This seemingly simple statement encompasses one of the final stages in what’s been a radical rethink in the shape and scope of Red Rock’s activities.
The long-term strategic interest in big mining exploration remains, with assets in Greenland, Kenya and Ivory Coast, amongst others.
But these assets are no longer the immediate focus, for a variety of reasons.
Rather, the plan is to get cash flow from oil, and fast.
“We did a fundraising in the spring of last year,” says Bell. “And we’ve done a reconstruction of the balance sheet. Since then we’ve been trying to avoid issuing stock due to the low share price.”
The obvious alternative? – cash flow.
And the best way to achieve this in the resources space is not in mining - where the time lag between exploration, discovery and production can often be upwards of a decade - but oil.
If you hit oil, you can be producing in a matter of months.
And that’s the attraction for Bell in the new North American assets.
“At Shoats Creek,” he says, “the oil is relatively shallow. It’s at a reasonable pressure. And these are cheap wells.”
But is now the right time to be buying into oil, given the weakening price?
“We knew the oil price was going to come right down,” says Bell. “We can honestly say we forecasted it. And if you’re going to make an entry into the sector it’s much better to do it at US$30 oil.”
The Shoats Creek assets in Louisiana in particular look like a good bet.
Red Rock already has an interest in two development wells on the Shoats Creek Field, while the latest acquisition gives the company a 14.4% net revenue interest in a third well that’s already been tested and shown to flow at 340 barrels of oil equivalent per day.
“This well has already been drilled and it’s about to go into production, says Bell. “If you’ve decided you want cash flow, that’s where you get it. With oil it can be in the blink of an eye.”
The aspiration is that revenues from this well will be forthcoming very shortly, and that within a few months that cashflow will be augmented by cashflow from the other two wells.
What with cutbacks on admin and office costs in London and elsewhere, Bell is hopeful that it will only be a few short months before the oil assets allow Red Rock to move to being operationally breakeven.
But oil and mining aren’t always easy bedfellows, so what is it that’s actually prompted Bell to orchestrate this change?
The answer isn’t just to do with falling share prices.
“The exploration model in mining is broken,” he says.
“For it to work, the model needs there to be upside on the possibility of a takeout or farm-in. But if it only works if you hit something incredible then it doesn’t work. In most cases you’re going to need a mining partner, with a low cost of funds and funding capacity, but the big companies have been restructuring and prices are coming down. Then there’s the other part – the market has to be willing to fund early exploration. But it’s effectively stopped doing that as metal prices continue their years-long collapse. And that means you don’t have any ability to self-fund.”

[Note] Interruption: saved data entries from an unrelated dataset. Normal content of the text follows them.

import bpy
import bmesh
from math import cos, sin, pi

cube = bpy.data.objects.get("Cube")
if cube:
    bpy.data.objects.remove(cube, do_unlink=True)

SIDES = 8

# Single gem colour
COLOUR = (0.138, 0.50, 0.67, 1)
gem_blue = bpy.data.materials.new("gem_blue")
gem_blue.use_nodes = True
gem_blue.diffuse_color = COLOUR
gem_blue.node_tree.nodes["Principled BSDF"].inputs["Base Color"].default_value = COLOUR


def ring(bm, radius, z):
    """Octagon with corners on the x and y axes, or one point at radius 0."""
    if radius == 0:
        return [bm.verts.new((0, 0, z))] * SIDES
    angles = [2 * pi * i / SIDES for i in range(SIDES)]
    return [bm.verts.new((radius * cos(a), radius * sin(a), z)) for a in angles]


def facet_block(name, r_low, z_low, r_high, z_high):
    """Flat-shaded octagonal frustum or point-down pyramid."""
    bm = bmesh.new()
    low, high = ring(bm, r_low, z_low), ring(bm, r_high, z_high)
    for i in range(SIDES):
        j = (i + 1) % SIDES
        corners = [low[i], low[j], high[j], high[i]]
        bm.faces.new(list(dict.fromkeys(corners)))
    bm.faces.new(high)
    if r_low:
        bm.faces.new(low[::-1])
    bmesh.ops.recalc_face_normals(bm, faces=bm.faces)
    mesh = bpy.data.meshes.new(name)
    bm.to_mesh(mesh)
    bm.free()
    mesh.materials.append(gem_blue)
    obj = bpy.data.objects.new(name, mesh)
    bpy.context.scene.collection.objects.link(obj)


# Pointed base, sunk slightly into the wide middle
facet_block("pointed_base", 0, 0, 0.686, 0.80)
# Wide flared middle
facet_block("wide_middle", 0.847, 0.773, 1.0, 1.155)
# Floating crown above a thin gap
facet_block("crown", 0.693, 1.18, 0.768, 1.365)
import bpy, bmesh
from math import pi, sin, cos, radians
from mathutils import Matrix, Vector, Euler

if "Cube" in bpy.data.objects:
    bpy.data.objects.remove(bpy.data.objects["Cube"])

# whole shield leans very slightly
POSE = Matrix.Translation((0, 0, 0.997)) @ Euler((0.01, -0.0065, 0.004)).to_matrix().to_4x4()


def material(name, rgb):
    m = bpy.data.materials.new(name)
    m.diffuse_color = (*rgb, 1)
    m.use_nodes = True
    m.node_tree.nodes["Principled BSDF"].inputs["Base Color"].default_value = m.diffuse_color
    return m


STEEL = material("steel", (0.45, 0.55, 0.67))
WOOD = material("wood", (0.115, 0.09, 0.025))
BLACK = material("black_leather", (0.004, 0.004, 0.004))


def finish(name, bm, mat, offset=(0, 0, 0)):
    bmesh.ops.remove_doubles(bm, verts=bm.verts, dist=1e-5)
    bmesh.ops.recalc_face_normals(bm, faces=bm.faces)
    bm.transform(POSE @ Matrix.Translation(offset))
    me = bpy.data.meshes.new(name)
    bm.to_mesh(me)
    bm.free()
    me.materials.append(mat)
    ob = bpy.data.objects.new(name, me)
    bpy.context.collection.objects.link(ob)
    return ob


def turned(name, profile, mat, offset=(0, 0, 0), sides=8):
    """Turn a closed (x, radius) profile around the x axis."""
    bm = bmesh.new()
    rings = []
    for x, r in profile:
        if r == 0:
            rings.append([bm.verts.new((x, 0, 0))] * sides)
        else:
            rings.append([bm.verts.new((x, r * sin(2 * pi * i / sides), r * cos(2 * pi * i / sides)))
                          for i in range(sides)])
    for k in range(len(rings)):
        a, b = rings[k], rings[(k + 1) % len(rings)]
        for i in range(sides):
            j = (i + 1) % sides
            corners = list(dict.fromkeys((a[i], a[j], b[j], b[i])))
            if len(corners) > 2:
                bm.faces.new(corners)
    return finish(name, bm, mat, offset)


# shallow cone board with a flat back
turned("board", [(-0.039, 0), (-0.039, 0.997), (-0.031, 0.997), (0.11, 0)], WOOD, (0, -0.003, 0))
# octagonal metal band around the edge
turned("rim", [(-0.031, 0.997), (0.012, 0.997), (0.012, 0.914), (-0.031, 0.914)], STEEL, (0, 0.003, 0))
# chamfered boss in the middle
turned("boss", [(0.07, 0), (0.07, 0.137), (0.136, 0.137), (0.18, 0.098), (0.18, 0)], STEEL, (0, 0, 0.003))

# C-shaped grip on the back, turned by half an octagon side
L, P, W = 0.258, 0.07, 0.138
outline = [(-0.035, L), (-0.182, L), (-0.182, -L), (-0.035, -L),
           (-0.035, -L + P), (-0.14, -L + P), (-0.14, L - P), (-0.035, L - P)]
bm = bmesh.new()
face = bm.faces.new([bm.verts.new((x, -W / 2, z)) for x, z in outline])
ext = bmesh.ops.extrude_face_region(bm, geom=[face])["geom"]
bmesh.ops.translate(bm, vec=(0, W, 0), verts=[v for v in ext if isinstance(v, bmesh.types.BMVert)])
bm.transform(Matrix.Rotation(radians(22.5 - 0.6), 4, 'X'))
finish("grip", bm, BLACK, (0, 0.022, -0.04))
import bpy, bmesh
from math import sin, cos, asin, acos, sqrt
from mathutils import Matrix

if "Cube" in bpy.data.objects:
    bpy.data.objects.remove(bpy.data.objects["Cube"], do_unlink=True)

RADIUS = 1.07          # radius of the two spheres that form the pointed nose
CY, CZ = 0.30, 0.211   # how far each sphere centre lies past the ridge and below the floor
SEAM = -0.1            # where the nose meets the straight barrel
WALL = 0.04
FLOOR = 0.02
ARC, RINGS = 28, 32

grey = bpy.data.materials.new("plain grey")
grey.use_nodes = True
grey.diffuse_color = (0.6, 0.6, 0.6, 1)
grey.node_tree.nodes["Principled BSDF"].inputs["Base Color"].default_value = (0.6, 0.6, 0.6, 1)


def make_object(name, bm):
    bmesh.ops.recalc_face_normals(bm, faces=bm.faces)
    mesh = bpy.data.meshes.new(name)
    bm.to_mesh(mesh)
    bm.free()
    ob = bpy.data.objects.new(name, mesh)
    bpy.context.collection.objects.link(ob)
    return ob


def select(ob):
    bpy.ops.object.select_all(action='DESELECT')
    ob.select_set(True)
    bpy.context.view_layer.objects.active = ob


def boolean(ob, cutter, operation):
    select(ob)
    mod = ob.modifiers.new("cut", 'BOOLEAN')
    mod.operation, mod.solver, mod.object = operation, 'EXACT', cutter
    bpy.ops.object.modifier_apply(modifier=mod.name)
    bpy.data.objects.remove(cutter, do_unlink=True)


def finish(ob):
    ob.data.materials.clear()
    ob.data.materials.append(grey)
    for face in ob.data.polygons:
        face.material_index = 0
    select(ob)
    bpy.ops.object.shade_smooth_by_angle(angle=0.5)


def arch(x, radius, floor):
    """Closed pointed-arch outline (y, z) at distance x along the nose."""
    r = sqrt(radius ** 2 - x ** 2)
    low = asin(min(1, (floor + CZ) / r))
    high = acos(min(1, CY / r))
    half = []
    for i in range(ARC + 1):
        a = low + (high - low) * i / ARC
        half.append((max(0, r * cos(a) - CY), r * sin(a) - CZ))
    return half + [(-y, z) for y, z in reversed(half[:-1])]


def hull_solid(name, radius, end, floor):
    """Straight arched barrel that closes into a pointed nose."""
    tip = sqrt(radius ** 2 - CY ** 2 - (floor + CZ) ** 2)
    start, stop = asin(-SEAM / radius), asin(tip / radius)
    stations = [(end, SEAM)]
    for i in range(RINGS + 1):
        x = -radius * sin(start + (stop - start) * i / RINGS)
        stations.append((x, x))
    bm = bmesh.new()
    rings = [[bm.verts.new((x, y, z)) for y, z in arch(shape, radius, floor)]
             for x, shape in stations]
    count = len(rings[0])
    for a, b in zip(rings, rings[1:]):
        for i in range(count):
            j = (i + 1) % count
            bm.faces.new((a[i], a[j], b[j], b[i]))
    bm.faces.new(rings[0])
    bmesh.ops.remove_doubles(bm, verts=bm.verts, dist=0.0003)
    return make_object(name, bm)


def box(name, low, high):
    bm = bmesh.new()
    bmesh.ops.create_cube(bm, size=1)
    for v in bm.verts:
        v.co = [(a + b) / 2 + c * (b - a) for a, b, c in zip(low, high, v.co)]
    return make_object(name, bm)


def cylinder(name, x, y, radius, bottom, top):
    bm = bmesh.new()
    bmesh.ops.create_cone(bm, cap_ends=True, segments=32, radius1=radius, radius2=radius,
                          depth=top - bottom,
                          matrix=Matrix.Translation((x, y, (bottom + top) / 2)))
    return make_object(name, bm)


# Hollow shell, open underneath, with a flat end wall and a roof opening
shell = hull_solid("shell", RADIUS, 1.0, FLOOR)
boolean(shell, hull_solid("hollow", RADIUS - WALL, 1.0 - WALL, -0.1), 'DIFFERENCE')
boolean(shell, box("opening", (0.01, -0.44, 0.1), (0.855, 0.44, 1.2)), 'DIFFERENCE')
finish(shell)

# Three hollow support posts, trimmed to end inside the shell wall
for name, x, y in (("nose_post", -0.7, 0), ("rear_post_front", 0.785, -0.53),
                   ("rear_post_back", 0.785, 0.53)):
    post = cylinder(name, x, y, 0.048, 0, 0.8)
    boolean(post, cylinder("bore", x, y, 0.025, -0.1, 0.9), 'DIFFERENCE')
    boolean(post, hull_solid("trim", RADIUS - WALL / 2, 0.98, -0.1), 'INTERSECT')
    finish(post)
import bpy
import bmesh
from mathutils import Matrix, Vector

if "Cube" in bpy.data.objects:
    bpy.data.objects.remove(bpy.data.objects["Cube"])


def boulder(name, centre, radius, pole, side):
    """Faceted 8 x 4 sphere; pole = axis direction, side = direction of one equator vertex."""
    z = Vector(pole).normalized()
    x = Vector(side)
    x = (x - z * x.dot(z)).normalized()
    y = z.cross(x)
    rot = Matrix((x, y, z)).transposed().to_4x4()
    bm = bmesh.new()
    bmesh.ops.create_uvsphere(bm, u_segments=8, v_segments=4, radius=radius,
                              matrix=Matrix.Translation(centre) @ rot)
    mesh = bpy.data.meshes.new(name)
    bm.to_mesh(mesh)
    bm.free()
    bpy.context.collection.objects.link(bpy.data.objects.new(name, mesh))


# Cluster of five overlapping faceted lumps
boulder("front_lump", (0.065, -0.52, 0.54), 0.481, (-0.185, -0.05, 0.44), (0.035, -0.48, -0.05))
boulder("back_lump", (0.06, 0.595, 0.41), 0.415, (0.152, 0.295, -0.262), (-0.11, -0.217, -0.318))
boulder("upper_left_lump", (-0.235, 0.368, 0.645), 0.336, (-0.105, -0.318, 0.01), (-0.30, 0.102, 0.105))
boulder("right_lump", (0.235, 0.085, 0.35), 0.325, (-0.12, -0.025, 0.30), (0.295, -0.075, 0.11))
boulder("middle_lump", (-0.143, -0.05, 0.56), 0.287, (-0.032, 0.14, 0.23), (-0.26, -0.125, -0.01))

Such are the vagaries of the bear market.
“So we must have some cash flow, even if we do keep our mining assets,” continues Bell.
“We have to put ourselves in a position where we don’t have to come back to market. And you can do that with oil, as long as it is onshore, not deep, not complicated, and as long as you’re going after unambitious targets, the lower hanging fruit, and not aiming to be stripping the whole tree.”
That in turn has a knock-on effect on how the company is valued by other people.
With cash coming in and no immediate or pressing need to tap the market, the thinking is that investors will now be able to value the mining and other assets inside the company’s portfolio dispassionately, without constantly having to fret about the survival of the holding entity.
After all, it’s not chicken feed. There’s over a million ounces of gold at Migori in Kenya.
The stake in ASX-listed Resource Star, now known as Star Striker (ASX:SRT), has done well and posted a sixfold increase in value in recent months.
The Greenland iron ore project has a recognised JORC resource. And the other gold and oil exploration assets could well deliver real value over the longer term. The trick really, is survival in the short term.
And on that too, the strategy is now clear.